In their search for high-quality wine, the conscious consumers may sometimes have to navigate terms such as organic and biodynamic or natural and low intervention. While we all know what they mean in general terms, to some of us their full meaning may still be fuzzy. So, what is inside our bottles? Let’s dig a little deeper and find out.
In this blog, I will touch on Organic and Biodynamic practices. Part 2 will follow where we will take a closer look at Low Intervention and Natural wines.
WHAT IS ORGANIC WINE
Organic farming practices avoid the use of artificial pesticides, herbicides, fungicides, and fertilisers in favour of controlled use of natural substances to protect the crop from natural threats such as parasites and diseases. Sulphites, which are natural substances, are allowed in low quantities set out by law. However, organic grapes are not enough for a wine to be certified organic. In order for this to happen, the winemaker has to adhere to legislative guidelines which also limit the amount of chemical and mechanical processing a wine can go through during vinification. Certain procedures are therefore allowed, whilst others are not.
WHAT IS BIODYNAMIC WINE
If organic practices greatly restrict the chemical and mechanical intervention, biodynamic practices aim at total elimination.

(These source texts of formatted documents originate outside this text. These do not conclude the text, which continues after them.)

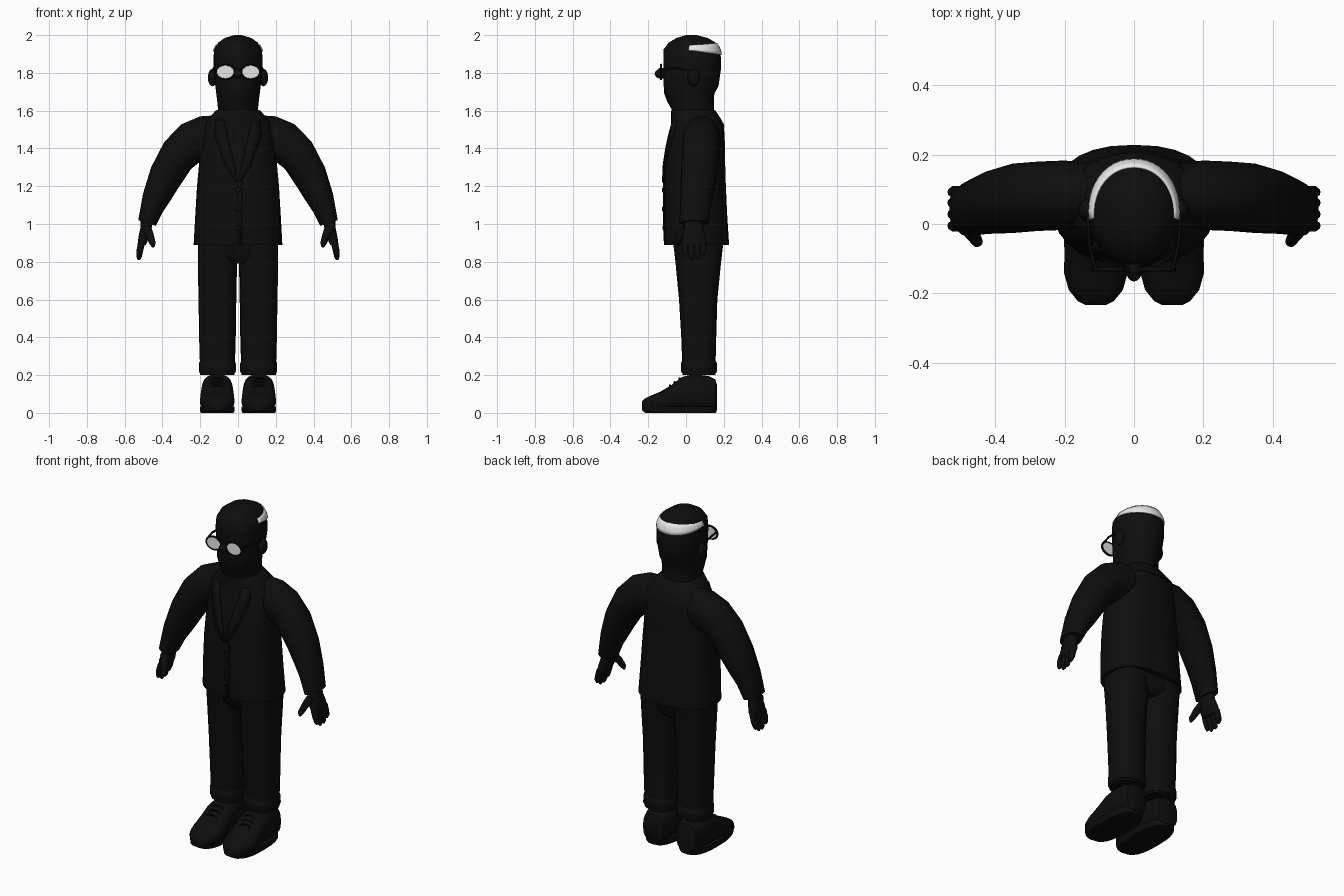
import bpy, bmesh
from math import sin, cos, pi, radians
from mathutils import Vector, Matrix

if "Cube" in bpy.data.objects:
    bpy.data.objects.remove(bpy.data.objects["Cube"])


def material(name, value):
    m = bpy.data.materials.new(name)
    m.use_nodes = True
    m.diffuse_color = (value, value, value, 1)
    m.node_tree.nodes["Principled BSDF"].inputs["Base Color"].default_value = (value, value, value, 1)
    return m


BLACK = material("black", 0.004)
WHITE = material("white", 0.8)
X, Y, Z = Vector((1, 0, 0)), Vector((0, 1, 0)), Vector((0, 0, 1))


def finish(name, bm, mat=BLACK, mirror=False, thick=0):
    """Turn a bmesh into a smooth object, optionally mirrored or thickened."""
    bmesh.ops.recalc_face_normals(bm, faces=bm.faces[:])
    mesh = bpy.data.meshes.new(name)
    bm.to_mesh(mesh)
    bm.free()
    mesh.materials.append(mat)
    mesh.shade_smooth()
    mesh.set_sharp_from_angle(angle=radians(42))
    ob = bpy.data.objects.new(name, mesh)
    bpy.context.collection.objects.link(ob)
    if thick:
        s = ob.modifiers.new("thickness", "SOLIDIFY")
        s.thickness, s.offset = thick, 0
    if mirror:
        ob.modifiers.new("mirror", "MIRROR")
    return ob


def curve_point(c, u, v, a, power):
    """Point on a superellipse with half axes u and v."""
    f = lambda t: (1 if t >= 0 else -1) * abs(t) ** (2 / power)
    return Vector(c) + u * f(cos(a)) + v * f(sin(a))


def add_loft(bm, rings, n=20, power=2.0):
    loops = [[bm.verts.new(curve_point(c, u, v, 2 * pi * i / n, power)) for i in range(n)]
             for c, u, v in rings]
    for a, b in zip(loops, loops[1:]):
        for i in range(n):
            j = (i + 1) % n
            bm.faces.new((a[i], a[j], b[j], b[i]))
    bm.faces.new(loops[0])
    bm.faces.new(loops[-1])


def loft(name, rings, n=20, power=2.0, mirror=False):
    bm = bmesh.new()
    add_loft(bm, rings, n, power)
    return finish(name, bm, mirror=mirror)


def upright(rows, x=0):
    """Rings from rows of (z, half width, front y, back y)."""
    return [((x, (f + b) / 2, z), X * w, Y * (b - f) / 2) for z, w, f, b in rows]


def add_tube(bm, points, radii, n=10):
    pts = [Vector(p) for p in points]
    rings = []
    for i, p in enumerate(pts):
        d = (pts[min(i + 1, len(pts) - 1)] - pts[max(i - 1, 0)]).normalized()
        u = d.cross(Y if abs(d.y) < 0.8 else Z).normalized()
        rings.append((p, u * radii[i], d.cross(u) * radii[i]))
    add_loft(bm, rings, n)


def ball(name, c, size, mirror=False, mat=BLACK):
    bm = bmesh.new()
    m = Matrix.Translation(c) @ Matrix.Diagonal((*size, 1))
    bmesh.ops.create_uvsphere(bm, u_segments=14, v_segments=10, radius=1, matrix=m)
    return finish(name, bm, mat, mirror)


def section(rows, z):
    """Interpolated half width, front and back at height z."""
    for a, b in zip(rows, rows[1:]):
        if a[0] <= z <= b[0]:
            t = (z - a[0]) / (b[0] - a[0])
            return [p + (q - p) * t for p, q in zip(a[1:], b[1:])]


# Head and neck
HEAD = [(1.50, .105, -.06, .14), (1.61, .106, -.078, .148), (1.65, .110, -.10, .147),
        (1.69, .115, -.115, .150), (1.73, .120, -.118, .172), (1.82, .130, -.118, .185),
        (1.88, .131, -.118, .185), (1.925, .124, -.118, .178), (1.96, .105, -.092, .158),
        (1.985, .070, -.05, .115), (2.0, .020, .0, .055)]
loft("head", upright(HEAD), n=28, power=2.1)

# Hair band wrapping the back of the head
bm = bmesh.new()
columns = []
for i in range(25):
    a = -0.1 + (pi + 0.2) * i / 24
    back = max(sin(a), 0)
    col = []
    for k in range(4):
        low, high = 1.918 - .022 * back, 1.945 + .012 * back
        w, f, b = section(HEAD, low + (high - low) * k / 3)
        p = curve_point((0, (f + b) / 2, low + (high - low) * k / 3),
                        X * (w + .004), Y * ((b - f) / 2 + .004), a, 2.1)
        col.append(bm.verts.new(p))
    columns.append(col)
for a, b in zip(columns, columns[1:]):
    for k in range(3):
        bm.faces.new((a[k], b[k], b[k + 1], a[k + 1]))
finish("hair_band", bm, WHITE, thick=.006)

ball("ears", (.136, .04, 1.775), (.024, .032, .046), mirror=True)
ball("nose", (0, -.13, 1.795), (.024, .036, .026))

# Glasses: lenses, rims, bridge and side arms
bm = bmesh.new()
turn = Matrix.Translation((.067, -.132, 1.805)) @ Matrix.Diagonal((.046, 1, .035, 1)) @ Matrix.Rotation(pi / 2, 4, 'X')
bmesh.ops.create_cone(bm, cap_ends=True, segments=14, radius1=1, radius2=1, depth=.008, matrix=turn)
finish("lenses", bm, WHITE, mirror=True)
bm = bmesh.new()
N = 20
rim = [[bm.verts.new((.067 + (.049 + .006 * cos(q)) * cos(a), -.132 + .007 * sin(q),
                      1.805 + (.038 + .006 * cos(q)) * sin(a)))
        for q in [pi / 3 * k for k in range(6)]] for a in [2 * pi * i / N for i in range(N)]]
for i in range(N):
    for k in range(6):
        a, b, m = rim[i], rim[(i + 1) % N], (k + 1) % 6
        bm.faces.new((a[k], b[k], b[m], a[m]))
add_tube(bm, [(.112, -.13, 1.82), (.128, -.06, 1.825), (.134, .03, 1.815)], [.006] * 3, 6)
finish("glasses_frame", bm, mirror=True)
bm = bmesh.new()
add_tube(bm, [(-.02, -.134, 1.815), (0, -.14, 1.82), (.02, -.134, 1.815)], [.006] * 3, 6)
finish("glasses_bridge", bm)

# Jacket body and collar
JACKET = [(.89, .235, -.112, .228), (1.05, .226, -.118, .218), (1.2, .217, -.118, .211),
          (1.33, .205, -.112, .207), (1.45, .195, -.093, .205), (1.53, .18, -.075, .2),
          (1.575, .14, -.066, .168), (1.6, .108, -.06, .145)]
loft("jacket", upright(JACKET), n=28, power=2.4)
loft("collar", upright([(1.515, .19, -.08, .205), (1.56, .155, -.08, .183),
                        (1.6, .118, -.078, .156), (1.605, .106, -.068, .148)]), n=28, power=2.2)


def chest(x, z, gap):
    w, f, b = section(JACKET, z)
    y = (f + b) / 2 - (b - f) / 2 * (1 - (x / w) ** 2.4) ** (1 / 2.4)
    return (x, y - gap, z)


# Lapels, lying on the chest on both sides of the opening
bm = bmesh.new()
inner = [(.0, 1.23), (.02, 1.32), (.042, 1.41), (.06, 1.48), (.075, 1.55)]
outer = [(.01, 1.22), (.068, 1.31), (.10, 1.40), (.125, 1.47), (.115, 1.55)]
strip = [[bm.verts.new(chest(x, z, .006)) for x, z in side] for side in (inner, outer)]
for i in range(4):
    bm.faces.new((strip[0][i], strip[1][i], strip[1][i + 1], strip[0][i + 1]))
finish("lapels", bm, mirror=True, thick=.009)

# Front edge and buttons
bm = bmesh.new()
edge = [[bm.verts.new(chest(x, z, .002)) for x in (0, .022)] for z in (.89, 1.05, 1.2, 1.23)]
for a, b in zip(edge, edge[1:]):
    bm.faces.new((a[0], a[1], b[1], b[0]))
finish("jacket_front_edge", bm, thick=.006)
for i in range(3):
    ball(f"button_{i + 1}", chest(0, .98 + .1 * i, .003), (.014, .007, .014))

# Sleeves: outer x z, inner x z, middle y, half depth
SLEEVE = [(.12, 1.575, .12, 1.34, .085, .09), (.20, 1.57, .20, 1.33, .083, .10),
          (.30, 1.528, .25, 1.29, .080, .10), (.39, 1.435, .31, 1.20, .074, .10),
          (.46, 1.30, .36, 1.12, .064, .092), (.503, 1.16, .40, 1.06, .052, .083),
          (.528, 1.02, .435, .99, .042, .077)]
loft("sleeves", [(((a + c) / 2, y, (b + d) / 2), Y * r, Vector(((a - c) / 2, 0, (b - d) / 2)))
                 for a, b, c, d, y, r in SLEEVE], mirror=True)

# Hands with four fingers and a thumb
bm = bmesh.new()
add_loft(bm, [((.480, .04, 1.03), X * .034, Y * .045), ((.487, .04, .98), X * .030, Y * .050),
              ((.498, .042, .93), X * .029, Y * .064), ((.510, .044, .89), X * .022, Y * .062)], 16, 2.4)
for y, tip in zip((-.005, .028, .061, .092), (.828, .81, .812, .832)):
    add_tube(bm, [(.507, y, .91), (.518, y, .87), (.524, y, tip + .014), (.525, y, tip)],
             [.018, .018, .014, .006])
add_tube(bm, [(.484, .0, .975), (.465, -.03, .935), (.451, -.052, .895), (.448, -.056, .878)],
         [.026, .021, .016, .007])
finish("hands", bm, mirror=True)

# Trousers
loft("trouser_seat", upright([(.79, .05, -.03, .16), (.83, .19, -.055, .188), (.93, .21, -.075, .2)]), power=2.6)
loft("trouser_legs", upright([(.2, .091, -.018, .155), (.4, .097, -.025, .16), (.6, .1, -.037, .166),
                              (.8, .104, -.056, .186), (.92, .104, -.07, .2)], .109), power=2.5, mirror=True)
loft("trouser_cuffs", upright([(.212, .094, -.022, .16), (.222, .098, -.026, .164),
                               (.265, .097, -.026, .163), (.275, .092, -.02, .157)], .109), power=2.5, mirror=True)

# Shoes: y, half width, top height
SHOE = [(.164, .045, .15), (.155, .066, .178), (.12, .077, .195), (.04, .083, .205), (-.02, .085, .19),
        (-.08, .090, .145), (-.14, .092, .11), (-.19, .078, .09), (-.222, .052, .074), (-.234, .028, .06)]
loft("shoes", [((.11, y, (h + .012) / 2), X * w, Z * (h - .012) / 2) for y, w, h in SHOE],
     power=2.7, mirror=True)
loft("soles", upright([(0, .086, -.215, .158), (.012, .092, -.232, .163), (.035, .092, -.234, .163)], .11),
     n=24, power=2.7, mirror=True)
bm = bmesh.new()
for y, z in ((-.035, .183), (-.06, .164), (-.085, .146)):
    add_tube(bm, [(.07, y, z - .012), (.09, y, z), (.13, y, z), (.15, y, z - .012)], [.006] * 4, 6)
finish("laces", bm, mirror=True)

The precepts of biodynamic farming were laid out by Austrian philosopher and scholar of esoterism Rudolf Steiner in the 1920s. He attempted to reconcile science and spirituality uniting them in a farming philosophy based on ethical, ecological, and astrological principles. Adopters of these ideas see a connection between the natural world as a whole and the farm, and seek to be in harmony with it by relying solely on natural methods to produce the most authentic and genuine crops possible.
Biodynamic farming is too complex to be described accurately in a short space, but here are some of the fundamentals:
While biodynamic farming is not legislated, it is however regulated by a few officials (private) bodies. Organisations like Demeter set out standards and guidelines, and issue certifications. They also carry out testing and research on the measurable benefits of biodynamic practices, including improving biodiversity and positive environmental impact.
You now may ask: should I look for certification when I buy my biodynamic bottle? Well, yes and no. Accreditation remains costly and sometimes impractical for some farmers, who may also see their certification refused for minor infractions dictated by necessity. A wine from biodynamic viticulture may not be labeled as such, but it may show other indications that biodynamic principles have been applied, such as ‘no pesticides’. In some cases, biodynamic wine may contain additives such as commercial yeast, but always within very strict parameters limiting the quantity and amount of substances used.
Many of us wine consumers are drawn to the idea of biodynamic farming as it seems to encapsulate values and concerns which are very relevant to our lives. However, the sceptics among us may be puzzled by the most esoteric aspects of biodynamic farming. ‘What do you mean I can only work on root plants on the days governed by Capricorn??’ The sceptics will be happy to know that official regulating bodies do not require farmers to follow the astrological calendar, they are however required to use the other Steiner’s methods -including preparation 500!
In essence, although some of its practices may appear vague under a strictly scientific light, biodynamic farming remains the expression of the awareness of our place in the natural world, of which we are part.